The socialist movement has the power to put an end to the system responsible for the deprivation and poverty which give rise to crime in the first place. Socialists seek to abolish the present machinery of so-called justice, with all its painful and inhuman aspects, but we do not want to replace it with either total individual liberty to do as one wishes or the crowd’s summary justice of the lynch-mob. Socialists are usually blamed for the vagueness of our proposals to solve the most painful social problem as soon as it comes to dealing with the problem of reconstruction and practical life in the future society. However, it is not up to the Socialist Party to fix the future beforehand, but rather to simply guarantee the conditions of freedom necessary for the social evolution to eventually secure the greatest well-being and the greatest material, spiritual and intellectual development for all. We do not boast that we possess absolute truth, good for all times, universally applicable, or determinable in advance, but that instead, once freedom has been secured, mankind will go forward discovering and acting gradually with the least number of upheavals and with a minimum of friction. Thus our solutions always leave the door open to different and, one hopes, better solutions. In the interest of public safety it is useful that railwaymen, for instance, specialise in their job and doctors for example entirely devote themselves to their skills. But we need not permit someone to be a judge by profession. Everybody should take care of social defence, in the same way in which everybody promptly helps when disaster strikes. If people do not feel sufficiently protected by the public, no doubt they immediately call for the policeman. Therefore, the only way of preventing the policeman from existing is to make him useless by replacing him in those functions that constitute a real protection for the public.

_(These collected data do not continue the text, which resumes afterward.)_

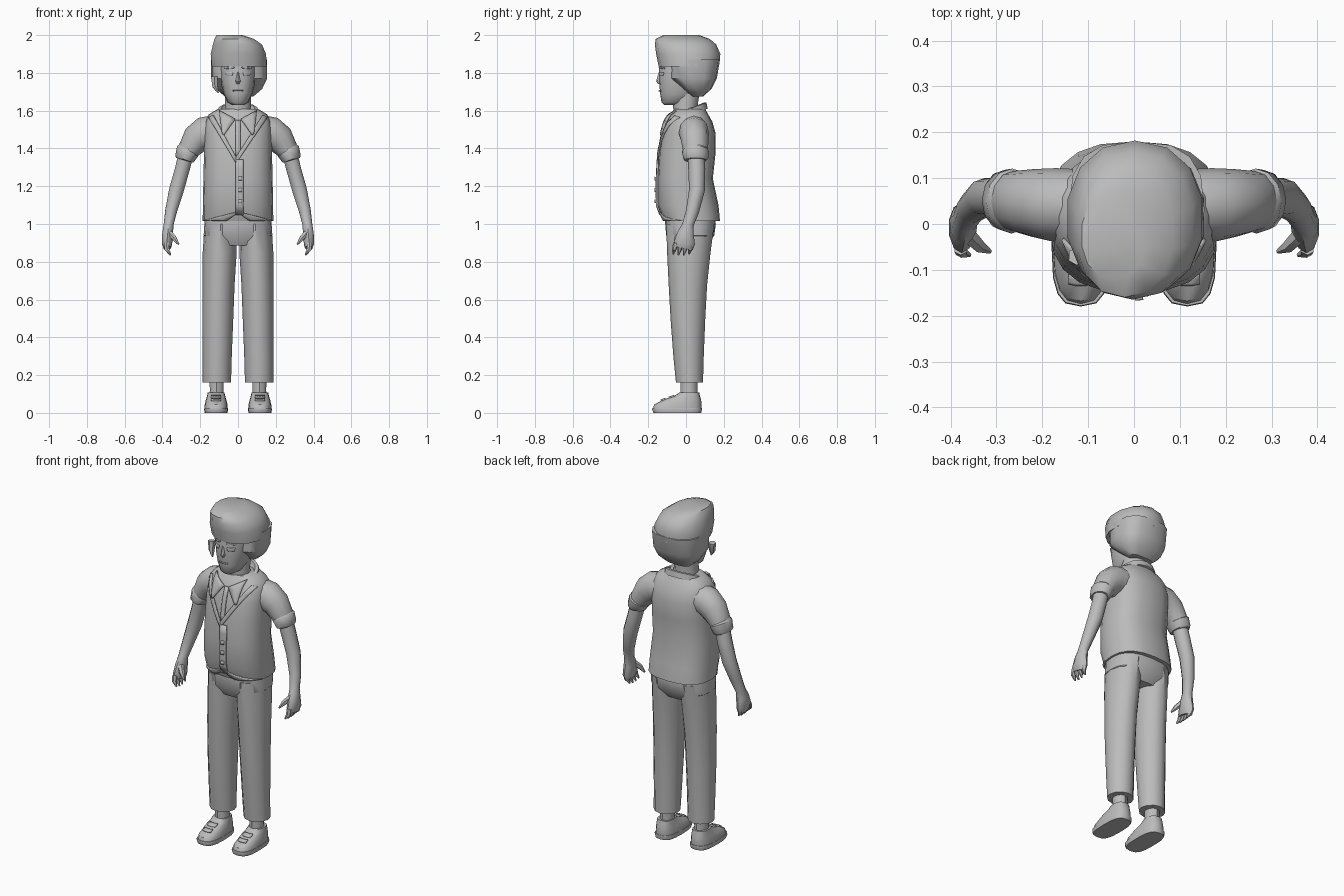
import bpy, bmesh, math
from mathutils import Vector
from mathutils.bvhtree import BVHTree

if "Cube" in bpy.data.objects:
    bpy.data.objects.remove(bpy.data.objects["Cube"])

grey = bpy.data.materials.new("plain_grey")
grey.diffuse_color = (0.5, 0.5, 0.5, 1)
grey.use_nodes = True
grey.node_tree.nodes["Principled BSDF"].inputs["Base Color"].default_value = grey.diffuse_color


def finish(name, bm, angle=40):
    """Turn a bmesh into a shaded object."""
    bmesh.ops.recalc_face_normals(bm, faces=bm.faces[:])
    me = bpy.data.meshes.new(name)
    bm.to_mesh(me)
    bm.free()
    me.materials.append(grey)
    ob = bpy.data.objects.new(name, me)
    bpy.context.collection.objects.link(ob)
    bpy.ops.object.select_all(action='DESELECT')
    ob.select_set(True)
    bpy.context.view_layer.objects.active = ob
    bpy.ops.object.shade_smooth_by_angle(angle=math.radians(angle))
    return ob


def loft(name, rings, angle=40):
    """Skin a row of equal-length rings and cap both ends."""
    bm = bmesh.new()
    rows = [[bm.verts.new(p) for p in r] for r in rings]
    n = len(rows[0])
    for a, b in zip(rows, rows[1:]):
        for i in range(n):
            j = (i + 1) % n
            bm.faces.new((a[i], a[j], b[j], b[i]))
    bm.faces.new(rows[0])
    bm.faces.new(rows[-1])
    return finish(name, bm, angle)


def oval(n, p):
    """Unit superellipse points, starting at the front."""
    out = []
    for i in range(n):
        t = 2 * math.pi * i / n
        s, c = math.sin(t), -math.cos(t)
        out.append((math.copysign(abs(s) ** (2 / p), s), math.copysign(abs(c) ** (2 / p), c)))
    return out


def level(z, cx, rx, front, back, n=16, p=2.4, tilt=0, mid=None):
    """Horizontal ring between a front and a back depth."""
    m = (front + back) / 2 if mid is None else mid
    pts = []
    for u, v in oval(n, p):
        y = m + v * ((back - m) if v > 0 else (m - front))
        pts.append(Vector((cx + u * rx, y, z + tilt * y)))
    return pts


def tube(name, path, side=1, n=10, angle=40):
    """Limb along (x, y, z, width, depth) stations."""
    c = [Vector(q[:3]) for q in path]
    rings = []
    for i, q in enumerate(path):
        t = (c[min(i + 1, len(c) - 1)] - c[max(i - 1, 0)]).normalized()
        u = t.cross(Vector((0, 1, 0))).normalized()
        v = u.cross(t)
        ring = [c[i] + u * a * q[3] + v * b * q[4] for a, b in oval(n, 2)]
        rings.append([Vector((side * p.x, p.y, p.z)) for p in ring])
    return loft(name, rings, angle)


def strip(name, body, a, b, side=1, lift=0.006, steps=6):
    """Thin plate laid on the front of a body between edge a and edge b (x, z pairs)."""
    me = body.data
    tree = BVHTree.FromPolygons([v.co for v in me.vertices], [f.vertices[:] for f in me.polygons])
    bm = bmesh.new()
    grid = []
    for i in range(steps + 1):
        row = []
        for k in range(4):
            pa = Vector(a[0]).lerp(Vector(a[1]), i / steps)
            pb = Vector(b[0]).lerp(Vector(b[1]), i / steps)
            q = pa.lerp(pb, k / 3)
            start = Vector((side * q.x, -1, q.y))
            hit = tree.ray_cast(start, Vector((0, 1, 0)))[0]
            if hit is None:
                hit = tree.find_nearest(Vector((side * q.x, -0.08, q.y)))[0]
            row.append(bm.verts.new((start.x, hit.y - lift, q.y)))
        grid.append(row)
    for r, s in zip(grid, grid[1:]):
        for k in range(3):
            bm.faces.new((r[k], r[k + 1], s[k + 1], s[k]))
    bmesh.ops.remove_doubles(bm, verts=bm.verts[:], dist=0.0005)
    ob = finish(name, bm)
    mod = ob.modifiers.new("thickness", 'SOLIDIFY')
    mod.thickness, mod.offset = 0.009, 0


# Vest body
vest = loft("vest", [level(z, 0, rx, f, b, 20, 2.5) for z, rx, f, b in (
    (1.015, .187, -.118, .18), (1.10, .186, -.15, .172), (1.24, .183, -.15, .142),
    (1.38, .18, -.143, .157), (1.48, .18, -.125, .157), (1.54, .175, -.105, .14),
    (1.58, .155, -.082, .118), (1.61, .105, -.062, .10))])

# Vest neckline edges, front overlap and hem points
for s, tag in ((1, "left"), (-1, "right")):
    x = 0.01 * s
    strip(tag + "_vest_edge", vest, ((.155, 1.565), (-x, 1.32)), ((.13, 1.575), (-x, 1.355)), s)
    strip(tag + "_shirt_collar", vest, ((.10, 1.60), (.083, 1.475)), ((.015, 1.555), (.075, 1.47)), s, .014)
    strip(tag + "_vest_hem", vest, ((.0, 1.065), (.18, 1.02)), ((.0, 1.06), (.06, 1.018)), s, .004)
strip("vest_overlap", vest, ((-.012, 1.34), (-.012, 1.05)), ((.03, 1.34), (.03, 1.05)))
strip("shirt_placket", vest, ((-.012, 1.55), (-.012, 1.36)), ((.012, 1.55), (.012, 1.36)), 1, .004)
for i, z in enumerate((1.24, 1.18, 1.12)):
    strip("vest_button_%d" % (i + 1), vest, ((.002, z + .01), (.002, z - .01)),
          ((.02, z + .01), (.02, z - .01)), 1, .013, 2)

# Collar band around the neck
loft("collar", [level(z, 0, r, f, b, 16, 2, .4) for z, r, f, b in (
    (1.565, .118, -.085, .115), (1.60, .108, -.078, .108),
    (1.605, .09, -.065, .092), (1.58, .08, -.055, .08))])

# Neck and head
loft("neck", [level(z, 0, r, f, b, 12, 2) for z, r, f, b in (
    (1.56, .075, -.06, .07), (1.63, .068, -.07, .062), (1.74, .07, -.06, .08))])
head = loft("head", [level(z, 0, r, f, b, 16, 2.3) for z, r, f, b in (
    (1.63, .03, -.115, -.03), (1.645, .055, -.13, .02), (1.69, .076, -.137, .06),
    (1.75, .09, -.142, .08), (1.82, .095, -.143, .10), (1.90, .09, -.13, .10))])
loft("nose", [level(z, 0, r, f, -.12, 8, 2) for z, r, f in (
    (1.742, .008, -.148), (1.755, .014, -.158), (1.78, .009, -.152), (1.81, .005, -.142))])
strip("mouth", head, ((-.028, 1.708), (.028, 1.708)), ((-.024, 1.702), (.024, 1.702)), 1, .002)
for s, tag in ((1, "left"), (-1, "right")):
    strip(tag + "_eye", head, ((.025, 1.803), (.065, 1.803)), ((.03, 1.785), (.06, 1.785)), s, .002)
    strip(tag + "_eyebrow", head, ((.02, 1.832), (.07, 1.828)), ((.02, 1.825), (.07, 1.82)), s, .002)

# Hair: swept crown with fringe, and a lower part behind the face
loft("hair_crown", [level(z, cx, r, f, b, 14, 2.2) for z, cx, r, f, b in (
    (1.835, .007, .149, -.145, .175), (1.90, .002, .15, -.158, .182),
    (1.95, -.003, .133, -.165, .16), (1.98, -.02, .107, -.16, .125),
    (2.0, -.045, .07, -.12, .07))])
loft("hair_back", [level(z, .006, r, f, b, 16, 2.8, 0, m) for z, r, f, b, m in (
    (1.87, .148, -.085, .18, .03), (1.77, .148, -.085, .163, .03),
    (1.715, .122, -.02, .135, .05), (1.675, .075, .03, .09, .06))])
tube("hair_lock", [(-.125, -.07, 1.78, .02, .02), (-.122, -.075, 1.73, .016, .02),
                   (-.105, -.09, 1.695, .004, .005)], 1, 6)

# Trousers: hips and creased legs
loft("trouser_hips", [level(z, 0, r, f, b, 20, 2.6) for z, r, f, b in (
    (1.06, .17, -.11, .15), (1.0, .178, -.11, .158), (.94, .182, -.105, .15),
    (.885, .12, -.075, .11))])

for s, tag in ((1, "left"), (-1, "right")):
    loft(tag + "_trouser_leg", [level(z, s * cx, r, f, b, 12, 1.9) for z, cx, r, f, b in (
        (1.0, .092, .085, -.105, .15), (.85, .097, .09, -.10, .13), (.68, .103, .085, -.092, .112),
        (.5, .107, .082, -.082, .102), (.3, .11, .077, -.067, .094), (.16, .112, .075, -.053, .09))])
    loft(tag + "_ankle", [level(z, s * .113, r, -.03, .06, 10, 2) for z, r in (
        (.06, .042), (.12, .038), (.2, .04))])

    # Shoes with sole and laces
    loft(tag + "_sole", [level(z, s * .116, r, f, b, 16, 3) for z, r, f, b in (
        (0, .06, -.172, .08), (.018, .064, -.18, .085), (.026, .062, -.178, .084))])
    shoe = loft(tag + "_shoe", [level(z, s * .116, r, f, b, 16, 2.6) for z, r, f, b in (
        (.02, .061, -.176, .082), (.045, .06, -.168, .083), (.07, .054, -.12, .08),
        (.09, .048, -.06, .074), (.108, .044, -.035, .07))])
    for i, z in enumerate((.074, .09)):
        strip(tag + "_lace_%d" % i, shoe, ((.09, z), (.142, z)), ((.09, z - .009), (.142, z - .009)), s, .006, 3)

    # Short sleeve with turned cuff
    tube(tag + "_sleeve", [(.13, .04, 1.49, .085, .08), (.175, .042, 1.482, .087, .08),
                           (.22, .046, 1.45, .078, .074), (.262, .05, 1.39, .058, .066),
                           (.283, .052, 1.345, .047, .06)], s, 12)
    tube(tag + "_cuff", [(.262, .05, 1.393, .056, .066), (.266, .05, 1.386, .062, .071),
                         (.284, .052, 1.345, .052, .066), (.286, .052, 1.338, .044, .058)], s, 12)

    # Bare arm running into the palm
    tube(tag + "_arm", [(.275, .053, 1.37, .042, .045), (.295, .057, 1.29, .041, .045),
                        (.326, .058, 1.18, .041, .042), (.354, .035, 1.07, .033, .035),
                        (.368, .01, .995, .027, .03), (.372, -.002, .95, .03, .044),
                        (.376, -.008, .90, .029, .056), (.374, -.014, .872, .02, .05)], s)

    # Fingers and thumb
    for i in range(4):
        y = .03 - .028 * i
        tube(tag + "_finger_%d" % (i + 1), [(.378, y, .90, .016, .014), (.376, y - .008, .866, .014, .012),
                                            (.358, y - .014, .832 + .006 * abs(i - 1.5), .004, .004)], s, 6)
    tube(tag + "_thumb", [(.365, -.02, .955, .018, .02), (.338, -.048, .925, .015, .015),
                          (.314, -.06, .892, .005, .005)], s, 6)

Let people remember that among the most hideous crimes are the millions of deaths by slow starvation during the first years of a child life.